(Saved data entries)
────

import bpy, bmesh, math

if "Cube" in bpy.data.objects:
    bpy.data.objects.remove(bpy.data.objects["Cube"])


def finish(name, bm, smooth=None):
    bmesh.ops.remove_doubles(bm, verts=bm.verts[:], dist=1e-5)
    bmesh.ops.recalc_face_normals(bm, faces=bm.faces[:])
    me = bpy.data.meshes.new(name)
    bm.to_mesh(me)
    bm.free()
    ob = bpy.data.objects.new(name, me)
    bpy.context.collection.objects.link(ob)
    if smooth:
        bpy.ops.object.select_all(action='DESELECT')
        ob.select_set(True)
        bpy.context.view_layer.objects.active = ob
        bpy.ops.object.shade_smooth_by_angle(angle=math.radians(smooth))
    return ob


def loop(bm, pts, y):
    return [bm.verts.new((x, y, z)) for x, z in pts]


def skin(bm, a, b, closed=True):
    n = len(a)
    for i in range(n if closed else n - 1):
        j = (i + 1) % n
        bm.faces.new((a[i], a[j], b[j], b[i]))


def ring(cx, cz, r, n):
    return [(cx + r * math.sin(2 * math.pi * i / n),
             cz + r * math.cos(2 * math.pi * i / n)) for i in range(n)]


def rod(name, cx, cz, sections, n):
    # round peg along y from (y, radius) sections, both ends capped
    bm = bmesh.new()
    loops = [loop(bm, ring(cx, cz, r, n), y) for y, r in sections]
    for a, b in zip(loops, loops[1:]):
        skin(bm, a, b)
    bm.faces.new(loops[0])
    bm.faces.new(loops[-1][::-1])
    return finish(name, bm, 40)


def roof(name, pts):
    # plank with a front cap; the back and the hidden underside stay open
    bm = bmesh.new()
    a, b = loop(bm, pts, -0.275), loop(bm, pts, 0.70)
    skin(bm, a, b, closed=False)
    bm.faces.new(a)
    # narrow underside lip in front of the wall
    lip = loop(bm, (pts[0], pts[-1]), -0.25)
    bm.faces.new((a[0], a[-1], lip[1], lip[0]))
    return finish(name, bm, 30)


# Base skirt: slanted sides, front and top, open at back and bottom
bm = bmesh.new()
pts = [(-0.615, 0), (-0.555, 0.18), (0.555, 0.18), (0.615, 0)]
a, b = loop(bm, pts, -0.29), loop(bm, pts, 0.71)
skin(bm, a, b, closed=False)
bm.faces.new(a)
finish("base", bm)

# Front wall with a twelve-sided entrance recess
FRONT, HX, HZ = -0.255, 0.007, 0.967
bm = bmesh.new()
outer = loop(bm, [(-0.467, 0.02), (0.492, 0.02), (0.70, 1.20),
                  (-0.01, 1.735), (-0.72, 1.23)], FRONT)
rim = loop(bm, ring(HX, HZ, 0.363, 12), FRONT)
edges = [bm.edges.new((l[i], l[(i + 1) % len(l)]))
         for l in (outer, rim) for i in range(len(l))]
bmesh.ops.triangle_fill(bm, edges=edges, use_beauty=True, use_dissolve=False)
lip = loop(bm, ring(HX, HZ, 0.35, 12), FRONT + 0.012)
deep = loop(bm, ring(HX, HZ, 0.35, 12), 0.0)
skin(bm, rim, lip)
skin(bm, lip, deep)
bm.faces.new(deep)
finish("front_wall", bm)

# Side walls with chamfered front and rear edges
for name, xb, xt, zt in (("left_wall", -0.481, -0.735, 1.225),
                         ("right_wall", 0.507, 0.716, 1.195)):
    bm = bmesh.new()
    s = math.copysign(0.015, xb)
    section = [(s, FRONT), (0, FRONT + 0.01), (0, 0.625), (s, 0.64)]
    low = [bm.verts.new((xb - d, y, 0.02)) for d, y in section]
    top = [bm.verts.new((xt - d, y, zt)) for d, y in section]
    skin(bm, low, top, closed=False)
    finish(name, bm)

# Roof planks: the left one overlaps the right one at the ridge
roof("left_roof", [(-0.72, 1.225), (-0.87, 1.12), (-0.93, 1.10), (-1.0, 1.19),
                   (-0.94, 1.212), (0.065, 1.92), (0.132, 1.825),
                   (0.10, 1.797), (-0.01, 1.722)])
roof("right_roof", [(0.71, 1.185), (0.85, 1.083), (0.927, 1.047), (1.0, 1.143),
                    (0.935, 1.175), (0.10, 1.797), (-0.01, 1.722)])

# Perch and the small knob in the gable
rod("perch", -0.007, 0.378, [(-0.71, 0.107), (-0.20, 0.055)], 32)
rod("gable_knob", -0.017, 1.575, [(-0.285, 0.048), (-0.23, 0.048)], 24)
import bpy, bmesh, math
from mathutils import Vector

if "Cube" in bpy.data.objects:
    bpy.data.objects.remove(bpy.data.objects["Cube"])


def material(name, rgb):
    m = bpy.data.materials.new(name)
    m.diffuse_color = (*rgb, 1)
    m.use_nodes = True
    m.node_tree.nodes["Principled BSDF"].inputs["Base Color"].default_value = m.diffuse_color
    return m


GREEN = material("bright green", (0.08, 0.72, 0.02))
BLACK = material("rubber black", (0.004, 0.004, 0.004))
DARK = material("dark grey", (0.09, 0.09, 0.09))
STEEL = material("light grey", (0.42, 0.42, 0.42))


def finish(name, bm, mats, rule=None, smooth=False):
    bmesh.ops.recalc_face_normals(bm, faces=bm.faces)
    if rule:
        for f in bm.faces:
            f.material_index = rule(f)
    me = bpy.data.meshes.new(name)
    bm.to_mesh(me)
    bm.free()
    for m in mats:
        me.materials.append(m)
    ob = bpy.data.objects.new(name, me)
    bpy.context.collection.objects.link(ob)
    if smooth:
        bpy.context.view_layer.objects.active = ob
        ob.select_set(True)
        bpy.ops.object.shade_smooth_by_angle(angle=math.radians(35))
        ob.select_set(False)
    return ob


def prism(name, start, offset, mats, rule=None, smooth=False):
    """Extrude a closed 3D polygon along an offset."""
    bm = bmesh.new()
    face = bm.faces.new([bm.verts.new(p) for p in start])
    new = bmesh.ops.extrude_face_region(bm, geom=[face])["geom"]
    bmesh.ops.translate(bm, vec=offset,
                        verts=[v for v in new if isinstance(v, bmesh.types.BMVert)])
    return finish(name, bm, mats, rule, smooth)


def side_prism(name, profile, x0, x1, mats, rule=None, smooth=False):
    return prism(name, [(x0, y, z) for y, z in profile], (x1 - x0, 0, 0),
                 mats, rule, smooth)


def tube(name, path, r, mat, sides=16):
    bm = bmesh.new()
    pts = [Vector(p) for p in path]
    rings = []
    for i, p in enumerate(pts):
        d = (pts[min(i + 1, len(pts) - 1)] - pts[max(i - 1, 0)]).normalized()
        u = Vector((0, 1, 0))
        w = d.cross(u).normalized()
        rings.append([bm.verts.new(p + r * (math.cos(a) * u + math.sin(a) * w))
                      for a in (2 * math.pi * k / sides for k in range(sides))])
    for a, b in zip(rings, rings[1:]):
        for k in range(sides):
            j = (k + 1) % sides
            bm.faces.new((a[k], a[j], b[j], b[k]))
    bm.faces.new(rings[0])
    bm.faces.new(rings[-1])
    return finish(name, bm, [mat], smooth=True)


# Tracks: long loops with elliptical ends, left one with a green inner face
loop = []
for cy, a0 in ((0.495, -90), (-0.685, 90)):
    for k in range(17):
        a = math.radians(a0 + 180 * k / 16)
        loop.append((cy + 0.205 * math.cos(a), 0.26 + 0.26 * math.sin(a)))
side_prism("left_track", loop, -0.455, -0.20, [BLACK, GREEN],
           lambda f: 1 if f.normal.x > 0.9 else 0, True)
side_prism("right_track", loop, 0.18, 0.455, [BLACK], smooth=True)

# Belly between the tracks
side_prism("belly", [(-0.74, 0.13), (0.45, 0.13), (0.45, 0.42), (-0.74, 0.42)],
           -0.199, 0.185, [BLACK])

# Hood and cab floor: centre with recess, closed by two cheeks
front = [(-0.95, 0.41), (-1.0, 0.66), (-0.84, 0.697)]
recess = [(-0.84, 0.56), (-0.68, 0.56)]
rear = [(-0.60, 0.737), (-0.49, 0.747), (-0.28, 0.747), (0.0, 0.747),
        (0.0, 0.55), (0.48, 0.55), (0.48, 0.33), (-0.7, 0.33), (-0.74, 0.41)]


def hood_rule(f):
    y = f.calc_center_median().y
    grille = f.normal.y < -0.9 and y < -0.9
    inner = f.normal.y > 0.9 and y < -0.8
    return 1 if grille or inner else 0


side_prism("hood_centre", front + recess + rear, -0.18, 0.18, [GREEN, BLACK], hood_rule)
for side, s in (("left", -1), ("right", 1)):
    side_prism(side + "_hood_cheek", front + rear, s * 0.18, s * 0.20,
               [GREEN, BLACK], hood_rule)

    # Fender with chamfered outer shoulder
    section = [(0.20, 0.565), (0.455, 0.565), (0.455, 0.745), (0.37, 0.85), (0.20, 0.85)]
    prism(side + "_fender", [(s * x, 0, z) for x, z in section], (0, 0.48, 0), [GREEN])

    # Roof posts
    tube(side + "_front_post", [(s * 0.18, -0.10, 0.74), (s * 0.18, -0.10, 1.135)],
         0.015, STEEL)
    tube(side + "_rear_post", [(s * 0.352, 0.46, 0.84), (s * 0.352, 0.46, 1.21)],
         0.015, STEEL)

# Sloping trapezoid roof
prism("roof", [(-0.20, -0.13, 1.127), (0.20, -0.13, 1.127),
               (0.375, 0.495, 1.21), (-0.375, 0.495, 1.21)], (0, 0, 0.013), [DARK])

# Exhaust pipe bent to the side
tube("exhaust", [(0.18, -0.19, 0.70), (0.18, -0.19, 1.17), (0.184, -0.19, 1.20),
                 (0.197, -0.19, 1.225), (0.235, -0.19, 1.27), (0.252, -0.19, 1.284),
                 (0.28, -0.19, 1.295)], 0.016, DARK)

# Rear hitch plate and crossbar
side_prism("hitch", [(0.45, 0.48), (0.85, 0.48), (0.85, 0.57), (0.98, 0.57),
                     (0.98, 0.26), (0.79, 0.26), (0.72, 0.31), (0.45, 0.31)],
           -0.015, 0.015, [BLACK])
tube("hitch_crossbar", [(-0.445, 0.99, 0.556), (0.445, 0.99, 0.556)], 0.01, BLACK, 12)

────

Return all lines from the data above with "sides" in them.

> Answer section
# Base skirt: slanted sides, front and top, open at back and bottom
def tube(name, path, r, mat, sides=16):
                      for a in (2 * math.pi * k / sides for k in range(sides))])
        for k in range(sides):
            j = (k + 1) % sides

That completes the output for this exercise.